We cycle towards the border of Vietnam. We’ve only been to Laos for a short time and part of that time we’ve been sick so it’s hard to get to grips on this country but we’ve enjoyed the short time we’ve been here.
The people of Laos live close to nature. They work hard but meanwhile there is a relaxed atmosphere. Everything seems to slow down here. We are in no hurry and don’t have to be anywhere so we adapt easily. We see how people work. They dry grass feathers for export to China to make brooms, they dry chilli and seaweed which they fish from the rivers to fry and eat. They carry heavy sacks of rice on a rope over their heads, and wicker baskets on their backs with feathers drying elsewhere or other products such as rice. We see people living in wooden houses, cooking on an open fire, washing themselves and their clothes in the river or having a communal tap in the village. People often have their own vegetable garden, sometimes right next to a busy road where trucks race passed. Most people have chickens foraging in their garden and people in the mountains catch rats with a bamboo rat trap for dinner. We see poverty. Children in torn dirty clothes and when we hand them a banana or tangerine while we are eating they snatch it from our hands. We see rubbish heaps on the side of the road being set on fire. We prefer to hold our breath for as long as possible, but when you are cycling you will gasp for air soon enough. Laos has beautiful nature, the people are friendly and the children run or cycle after us… Falang, Falang!! Sabaidee, Sabaidee!! (Foreigner! Hello!)
We enter the Vietnam border. On the one hand we already feel a little homesick for Laos and on the other hand we are looking forward to another new country with a new culture, cuisine and language. So much to discover again.

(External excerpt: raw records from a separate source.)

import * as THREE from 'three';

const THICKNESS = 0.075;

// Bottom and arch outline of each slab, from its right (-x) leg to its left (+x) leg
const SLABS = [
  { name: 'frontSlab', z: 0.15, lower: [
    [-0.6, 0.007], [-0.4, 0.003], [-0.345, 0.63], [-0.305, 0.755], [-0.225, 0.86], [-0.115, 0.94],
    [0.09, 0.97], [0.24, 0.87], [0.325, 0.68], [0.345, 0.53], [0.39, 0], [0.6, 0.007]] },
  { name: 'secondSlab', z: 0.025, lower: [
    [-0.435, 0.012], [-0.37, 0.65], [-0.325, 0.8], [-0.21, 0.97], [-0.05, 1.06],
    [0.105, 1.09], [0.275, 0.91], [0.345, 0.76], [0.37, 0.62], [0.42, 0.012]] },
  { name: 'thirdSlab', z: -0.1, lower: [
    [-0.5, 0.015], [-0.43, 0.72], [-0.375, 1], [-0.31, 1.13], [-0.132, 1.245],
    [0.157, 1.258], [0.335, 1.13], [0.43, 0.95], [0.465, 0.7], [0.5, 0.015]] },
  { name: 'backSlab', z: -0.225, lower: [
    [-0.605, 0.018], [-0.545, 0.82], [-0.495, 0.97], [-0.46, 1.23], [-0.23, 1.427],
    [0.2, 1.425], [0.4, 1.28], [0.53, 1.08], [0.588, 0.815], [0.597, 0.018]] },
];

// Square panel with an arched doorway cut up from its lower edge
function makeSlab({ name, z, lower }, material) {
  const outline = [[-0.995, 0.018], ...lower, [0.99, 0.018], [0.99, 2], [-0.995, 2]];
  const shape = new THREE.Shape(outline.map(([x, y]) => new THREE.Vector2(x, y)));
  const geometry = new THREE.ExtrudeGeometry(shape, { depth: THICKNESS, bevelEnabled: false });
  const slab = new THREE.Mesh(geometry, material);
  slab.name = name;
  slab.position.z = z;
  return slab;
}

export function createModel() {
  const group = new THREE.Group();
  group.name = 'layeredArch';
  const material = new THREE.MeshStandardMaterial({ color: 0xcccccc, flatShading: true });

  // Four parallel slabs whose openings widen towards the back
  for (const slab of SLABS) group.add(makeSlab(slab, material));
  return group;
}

We descend a long way because the border was at an altitude of 1200 meters. We are immediately welcomed by green rice fields and beautiful views. Everything seems extinct at first. We cycle on and meet Jimmy on the way. He is from Australia and is traveling through Southeast Asia by bicycle. We cycle together to the next city to arrange a SIM card, eat something and find a place to sleep. While we arrange a place to sleep we meet another cyclist, John from America. That evening we eat something together and say goodbye because the next day everyone will go their own way again.
As we cycled into town, we had to get used to all the noise and lights. Here it is very much alive. So much traffic and everyone is honking their horns to indicate they are there. Everywhere is neon light, signs, many colors and flags. Since January 21, it is TET (Tết Nguyên Đán) Vietnamese New Year, which is not very different from Chinese New Year. It falls on the day of the first new moon of the year. This year is the year of the rabbit. Last year was the year of the tiger. We cycled into the country on the 25th, but we will notice that the Vietnamese will celebrate it for days to come.

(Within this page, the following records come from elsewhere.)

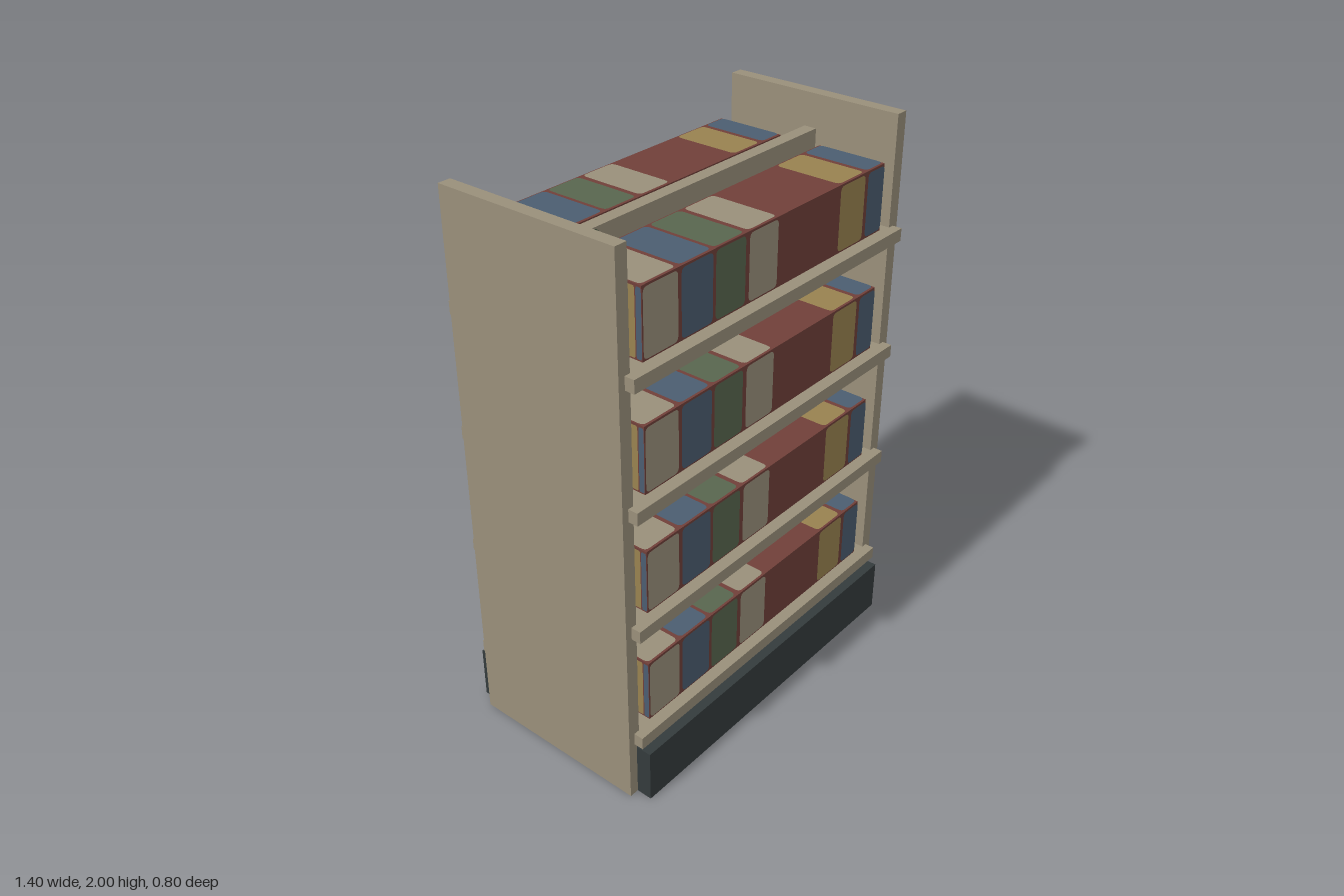
import * as THREE from 'three';

function mat(name, color) {
  const m = new THREE.MeshStandardMaterial({ color });
  m.name = name;
  return m;
}

function roundedRect(x0, x1, y0, y1, r) {
  const s = new THREE.Shape();
  s.moveTo(x0 + r, y0);
  s.lineTo(x1 - r, y0);
  s.quadraticCurveTo(x1, y0, x1, y0 + r);
  s.lineTo(x1, y1 - r);
  s.quadraticCurveTo(x1, y1, x1 - r, y1);
  s.lineTo(x0 + r, y1);
  s.quadraticCurveTo(x0, y1, x0, y1 - r);
  s.lineTo(x0, y0 + r);
  s.quadraticCurveTo(x0, y0, x0 + r, y0);
  return s;
}

export function createModel() {
  const model = new THREE.Group();
  model.name = 'doubleSidedShelf';
  const tan = mat('tan', 0x998f7a);
  const red = mat('red', 0x703f39);
  const blue = mat('blue', 0x4b5d70);
  const green = mat('green', 0x58664e);
  const yellow = mat('yellow', 0x988250);
  const dark = mat('charcoal', 0x343b3c);

  function box(parent, name, material, w, h, d, x, y, z) {
    const m = new THREE.Mesh(new THREE.BoxGeometry(w, h, d), material);
    m.name = name;
    m.position.set(x, y, z);
    parent.add(m);
    return m;
  }

  // Frame: end panels, middle divider and plinth
  for (const s of [-1, 1]) {
    box(model, s > 0 ? 'leftEndPanel' : 'rightEndPanel', tan, 0.047, 1.999, 0.685, s * 0.6765, 1.0005, 0);
  }
  box(model, 'middleDivider', tan, 1.32, 1.78, 0.048, 0, 0.99, 0);
  box(model, 'plinth', dark, 1.33, 0.2, 0.8, 0, 0.1, 0);

  // Goods labels, laid out on a face of W x H
  const W = 1.192, H = 0.236;
  const labels = [
    [tan, [[-0.593, -0.445], [-0.12, 0.02]]],
    [blue, [[-0.43, -0.29], [0.502, 0.595]]],
    [green, [[-0.277, -0.138]]],
    [yellow, [[0.347, 0.485]]],
  ].map(([material, spans]) => [material, new THREE.ShapeGeometry(
    spans.map(([a, b]) => roundedRect(a, b, -0.112, 0.112, 0.018)), 4)]);

  function labelFace(parent, name, sx, sy, position, rotation) {
    const face = new THREE.Group();
    face.name = name;
    face.position.set(...position);
    face.rotation.set(...rotation);
    face.scale.set(sx, sy, 1);
    for (const [material, geometry] of labels) {
      const m = new THREE.Mesh(geometry, material);
      m.name = material.name + 'Labels';
      face.add(m);
    }
    parent.add(face);
  }

  // Shelves, each with one row of goods on either side
  const D = 0.26, gap = 0.002;
  for (let i = 0; i < 4; i++) {
    const y = 0.2425 + i * 0.4465;
    box(model, 'shelf', tan, 1.35, 0.046, 0.756, 0, y, 0);
    for (const s of [1, -1]) {
      const row = new THREE.Group();
      row.name = s > 0 ? 'frontGoods' : 'backGoods';
      row.position.set(-0.002, y + 0.15, s * 0.211);
      box(row, 'goodsBlock', red, W, H, D, 0, 0, 0);
      const flip = (on) => (on ? Math.PI : 0);
      labelFace(row, 'frontLabels', 1, 1, [0, 0, D / 2 + gap], [0, 0, 0]);
      labelFace(row, 'backLabels', 1, 1, [0, 0, -D / 2 - gap], [0, Math.PI, 0]);
      labelFace(row, 'topLabels', 1, D / H, [0, H / 2 + gap, 0], [-Math.PI / 2, 0, 0]);
      labelFace(row, 'leftLabels', D / W, 1, [W / 2 + gap, 0, 0], [0, Math.PI / 2, flip(s > 0)]);
      labelFace(row, 'rightLabels', D / W, 1, [-W / 2 - gap, 0, 0], [0, -Math.PI / 2, flip(s < 0)]);
      model.add(row);
    }
  }

  // Green stains on the divider: x, y, half width, half height
  const stains = [
    [[-0.475, 1.862, 0.05, 0.018], [-0.61, 1.68, 0.015, 0.015], [-0.625, 1.39, 0.03, 0.03]],
    [[-0.62, 1.31, 0.025, 0.085], [0.37, 1.41, 0.015, 0.012], [-0.51, 1.098, 0.025, 0.02]],
    [[-0.39, 1.105, 0.012, 0.012], [0.25, 1.1, 0.014, 0.014], [0.52, 1.04, 0.008, 0.008]],
    [[-0.58, 0.645, 0.016, 0.02], [-0.61, 0.385, 0.018, 0.022], [0.46, 0.962, 0.02, 0.014]],
  ].flat();
  for (const x of [-0.4, -0.295, -0.185, -0.075, 0.03, 0.16, 0.245, 0.35, 0.565]) {
    stains.push([x, 1.54, Math.abs(x) < 0.3 ? 0.022 : 0.014, 0.018]);
  }
  for (const x of [-0.505, 0.135, 0.56]) stains.push([x, 0.96, 0.015, 0.015]);
  for (const x of [-0.605, -0.515, -0.405, -0.265, 0.04, 0.14, 0.29, 0.55]) {
    stains.push([x, 0.522, 0.016, 0.016]);
  }
  const spot = new THREE.CircleGeometry(1, 9);
  for (const side of [0, 1]) {
    const group = new THREE.Group();
    group.name = side ? 'backStains' : 'frontStains';
    group.rotation.y = side * Math.PI;
    for (const [x, y, w, h] of stains) {
      const m = new THREE.Mesh(spot, green);
      m.name = 'stain';
      m.position.set(x, y, 0.026);
      m.scale.set(w, h, 1);
      group.add(m);
    }
    model.add(group);
  }
  return model;
}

Everywhere there is loud music, people are drunk, candy is being handed out, there are trees in blossom decorated with lights in the houses. Loud music is also played in the smallest villages. We cycle through beautiful nature and relaxing beautiful places, but then cycle into a village where there is a party. People like us and almost pull us off the bike when they grab us. We can laugh about it but are also happy when we find peace outside the village again. Of course, this is not the case in every village. Most people shout and wave at us and some wave us in. Normally we wouldn’t say no to an invitation so quickly, but we don’t need so many people together who don’t speak English, and most of them are drunk. So we wave back with a smile, say “Xin Chao” (hello) and continue cycling.
We are also often stopped for selfies. Groups of people gather around us and want a selfie one by one. Very occasionally we also get something in return. Two guys on a scooter ask for a selfie so we stop and take a picture with them. A little later when we are cycling, the same guys on the scooter come back with two bottles of ice tea. In any case, since we have been in Vietnam we have received so much food and drinks.

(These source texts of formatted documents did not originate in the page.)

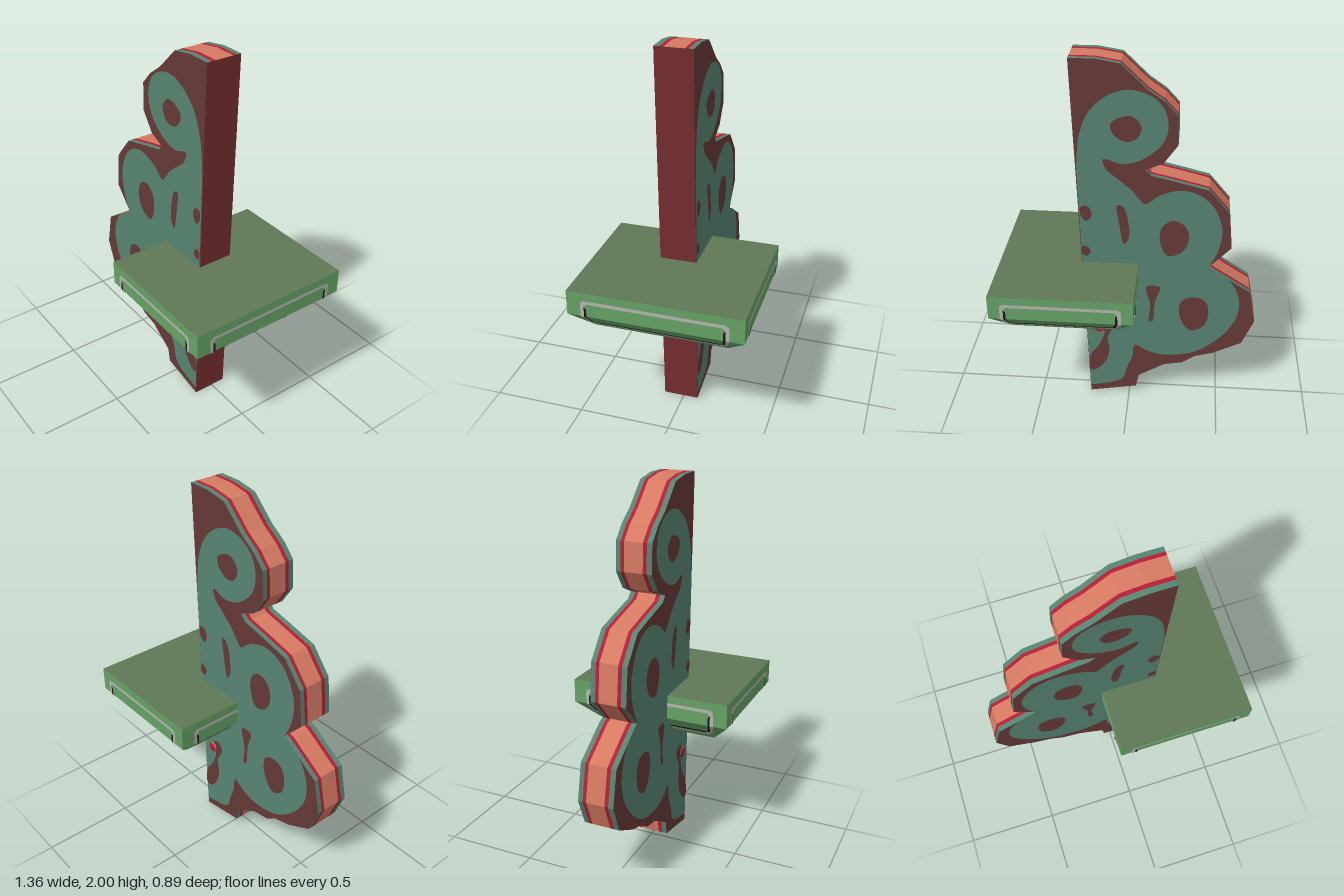
import * as THREE from 'three';

const mat = (name, color) => Object.assign(new THREE.MeshStandardMaterial({ color }), { name });
const V = (pts) => pts.map(([x, y]) => new THREE.Vector2(x, y));

// Board thickness
const BACK = -0.08, FRONT = 0.11;

// Scalloped board silhouette, clockwise from the lower right corner
const OUTLINE = [
  [0.22, 0], [-0.04, 0.05], [-0.055, 0.13], [-0.2, 0.22], [-0.3, 0.24], [-0.37, 0.29],
  [-0.47, 0.32], [-0.62, 0.4], [-0.68, 0.55], [-0.64, 0.74], [-0.44, 0.87], [-0.41, 0.88],
  [-0.53, 1.01], [-0.51, 1.21], [-0.4, 1.34], [-0.24, 1.38], [-0.11, 1.41], [-0.08, 1.44],
  [-0.17, 1.48], [-0.24, 1.58], [-0.235, 1.73], [-0.17, 1.8], [-0.085, 1.86], [0.04, 1.98],
  [0.16, 2], [0.285, 2],
];

// Curled painted field; closes along the straight right edge
const SCROLL = [
  [0.22, 0.04], [0.05, 0.09], [0.01, 0.19], [-0.02, 0.27], [-0.025, 0.33], [-0.04, 0.35],
  [-0.11, 0.31], [-0.21, 0.29], [-0.36, 0.32], [-0.49, 0.42], [-0.575, 0.55], [-0.59, 0.68],
  [-0.54, 0.8], [-0.45, 0.865], [-0.42, 0.885], [-0.465, 1.0], [-0.475, 1.13], [-0.425, 1.25],
  [-0.35, 1.315], [-0.255, 1.335], [-0.15, 1.3], [-0.085, 1.25], [-0.05, 1.28], [-0.01, 1.33],
  [0.06, 1.39], [0.115, 1.44], [0.125, 1.495], [0.03, 1.47], [-0.07, 1.5], [-0.16, 1.58],
  [-0.19, 1.675], [-0.165, 1.77], [-0.1, 1.83], [0, 1.855], [0.1, 1.825], [0.19, 1.745],
  [0.24, 1.63], [0.255, 1.53], [0.262, 1.43],
];

// Closed marks drawn over the painted field
const BLOBS = [
  [[-0.06, 1.67], [-0.02, 1.72], [0.03, 1.72], [0.09, 1.68], [0.07, 1.62], [0.01, 1.59], [-0.04, 1.61]],
  [[-0.31, 1.07], [-0.28, 1.14], [-0.22, 1.16], [-0.17, 1.12], [-0.16, 1.04], [-0.2, 0.95], [-0.28, 0.98]],
  [[-0.43, 0.6], [-0.41, 0.67], [-0.35, 0.695], [-0.28, 0.66], [-0.28, 0.55], [-0.34, 0.47], [-0.41, 0.51]],
  [[0.06, 1.24], [0.05, 1.13], [0.025, 1.01], [0, 1.05], [0.01, 1.18], [0.03, 1.23]],
  [[0.19, 1.18], [0.21, 1.225], [0.242, 1.225], [0.25, 1.18], [0.22, 1.14]],
  [[0.2, 0.96], [0.225, 0.99], [0.245, 0.985], [0.245, 0.94], [0.22, 0.93]],
  [[-0.165, 0.75], [-0.095, 0.75], [-0.115, 0.63], [-0.11, 0.52], [-0.13, 0.53], [-0.14, 0.65]],
  [[0.08, 0.48], [0.1, 0.52], [0.14, 0.52], [0.155, 0.48], [0.135, 0.43], [0.15, 0.38], [0.18, 0.32],
    [0.215, 0.27], [0.222, 0.16], [0.19, 0.16], [0.135, 0.22], [0.11, 0.31], [0.12, 0.39], [0.1, 0.44]],
];

// Quad strip between two matching lists of 3D points
function strip(a, b) {
  const pos = [];
  for (let i = 0; i < a.length - 1; i++) {
    pos.push(...a[i], ...b[i], ...b[i + 1], ...a[i], ...b[i + 1], ...a[i + 1]);
  }
  const g = new THREE.BufferGeometry();
  g.setAttribute('position', new THREE.Float32BufferAttribute(pos, 3));
  g.computeVertexNormals();
  return g;
}

// Flat shape facing away from the board, on either side of it
function plate(shape, side, lift) {
  const g = new THREE.ShapeGeometry(shape, 8);
  if (side < 0) {
    const idx = g.index.array;
    for (let i = 0; i < idx.length; i += 3) [idx[i], idx[i + 1]] = [idx[i + 1], idx[i]];
    g.computeVertexNormals();
  }
  g.translate(0, 0, side > 0 ? FRONT + lift : BACK - lift);
  return g;
}

// Outline of a shelf side panel, inset by t; folds at the chamfer line
const FOLD = 0.76, CHAMFER = 0.1 / 0.11;
function panelLine(w, t, lift) {
  const a = w - t, top = 0.85 - t, low = 0.675 + t;
  const right = [[a - 0.05, low], [a - 0.015, FOLD - 0.055], [a, FOLD], [a, top - 0.015], [a - 0.015, top]];
  const left = right.map(([x, y]) => [-x, y]).reverse();
  return [...right, ...left, right[0]].map(([x, y]) => [x, y, lift - Math.max(0, FOLD - y) * CHAMFER]);
}

export function createModel() {
  const root = new THREE.Group();
  const teal = mat('teal paint', 0x568471);
  const maroon = mat('maroon face', 0x653938);
  const edge = mat('dark red edge', 0x772d2f);
  const salmon = mat('salmon edge band', 0xd67a62);
  const red = mat('red line', 0xb41e34);
  const green = mat('shelf green', 0x66a266);
  const olive = mat('shelf top olive', 0x5f7855);
  const grey = mat('light grey trim', 0xb4b6b0);
  const black = mat('black trim', 0x14180f);
  grey.side = black.side = THREE.DoubleSide;

  const add = (parent, name, geometry, material) => {
    const m = new THREE.Mesh(geometry, material);
    m.name = name;
    parent.add(m);
    return m;
  };

  // Board faces with painted scrolls
  const board = new THREE.Group();
  board.name = 'scrollBoard';
  root.add(board);
  const face = new THREE.Shape(V(OUTLINE));
  const scroll = new THREE.Shape(new THREE.SplineCurve(V(SCROLL)).getPoints(150));
  const closed = (pts) => {
    const c = new THREE.CatmullRomCurve3(pts.map(([x, y]) => new THREE.Vector3(x, y, 0)), true);
    return new THREE.Shape(c.getPoints(pts.length * 5).slice(0, -1).map((p) => new THREE.Vector2(p.x, p.y)));
  };
  const spot = (x, y, r) => new THREE.Shape().absarc(x, y, r, 0, Math.PI * 2);
  for (const side of [1, -1]) {
    const label = side > 0 ? 'front' : 'back';
    add(board, label + 'Face', plate(face, side, 0), maroon);
    add(board, label + 'Scroll', plate(scroll, side, 0.002), teal);
    BLOBS.forEach((b, i) => add(board, label + 'Mark' + (i + 1), plate(closed(b), side, 0.004), maroon));
    add(board, label + 'SpotGlow', plate(spot(0.155, 0.475, 0.025), side, 0.005), salmon);
    add(board, label + 'Spot', plate(spot(0.165, 0.46, 0.027), side, 0.006), red);
  }

  // Board edges: plain on the straight side and bottom, striped around the scallops
  const wall = (pts, z0, z1) => strip(pts.map(([x, y]) => [x, y, z0]), pts.map(([x, y]) => [x, y, z1]));
  add(board, 'plainEdge', wall([OUTLINE.at(-1), OUTLINE[0], OUTLINE[1]], BACK, FRONT), edge);
  const bands = [BACK, -0.055, -0.037, 0.062, 0.082, FRONT];
  [teal, red, salmon, red, teal].forEach((m, i) =>
    add(board, 'edgeBand' + (i + 1), wall(OUTLINE.slice(1), bands[i], bands[i + 1]), m));

  // Shelf block with chamfered underside
  const shelf = new THREE.Group();
  shelf.name = 'shelf';
  shelf.position.x = 0.315;
  root.add(shelf);
  const HX = 0.365, HZ = 0.4425;
  const block = new THREE.BoxGeometry(HX * 2, 2, HZ * 2, 1, 2, 1);
  const p = block.attributes.position;
  for (let i = 0; i < p.count; i++) {
    const y = p.getY(i);
    const inset = y < -0.5 ? 0.1 : 0;
    p.setXYZ(i, Math.sign(p.getX(i)) * (HX - inset), y > 0.5 ? 0.89 : y < -0.5 ? 0.65 : FOLD,
      Math.sign(p.getZ(i)) * (HZ - inset));
  }
  const flat = block.toNonIndexed();
  flat.computeVertexNormals();
  add(shelf, 'shelfBlock', flat, [green, green, olive, olive, green, green]);

  // Inlaid trim on the four shelf sides
  for (let i = 0; i < 4; i++) {
    const [w, d] = i % 2 ? [0.37, HX] : [0.305, HZ];
    const trim = new THREE.Group();
    trim.name = 'sideTrim' + (i + 1);
    trim.rotation.y = (i * Math.PI) / 2;
    shelf.add(trim);
    const line = (t) => panelLine(w, t, d + 0.004);
    add(trim, 'outerTrim', strip(line(0.018), line(0)), grey);
    // the dark line leaves the top run open
    const inner = line(0.03), outer = line(0.018);
    for (const [a, b] of [[0, 4], [6, 11]]) {
      add(trim, 'innerTrim', strip(inner.slice(a, b), outer.slice(a, b)), black);
    }
  }
  return root;
}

The days are beautiful, we make a lot of altitude meters and it’s tough steep climbs but it’s totally worth it.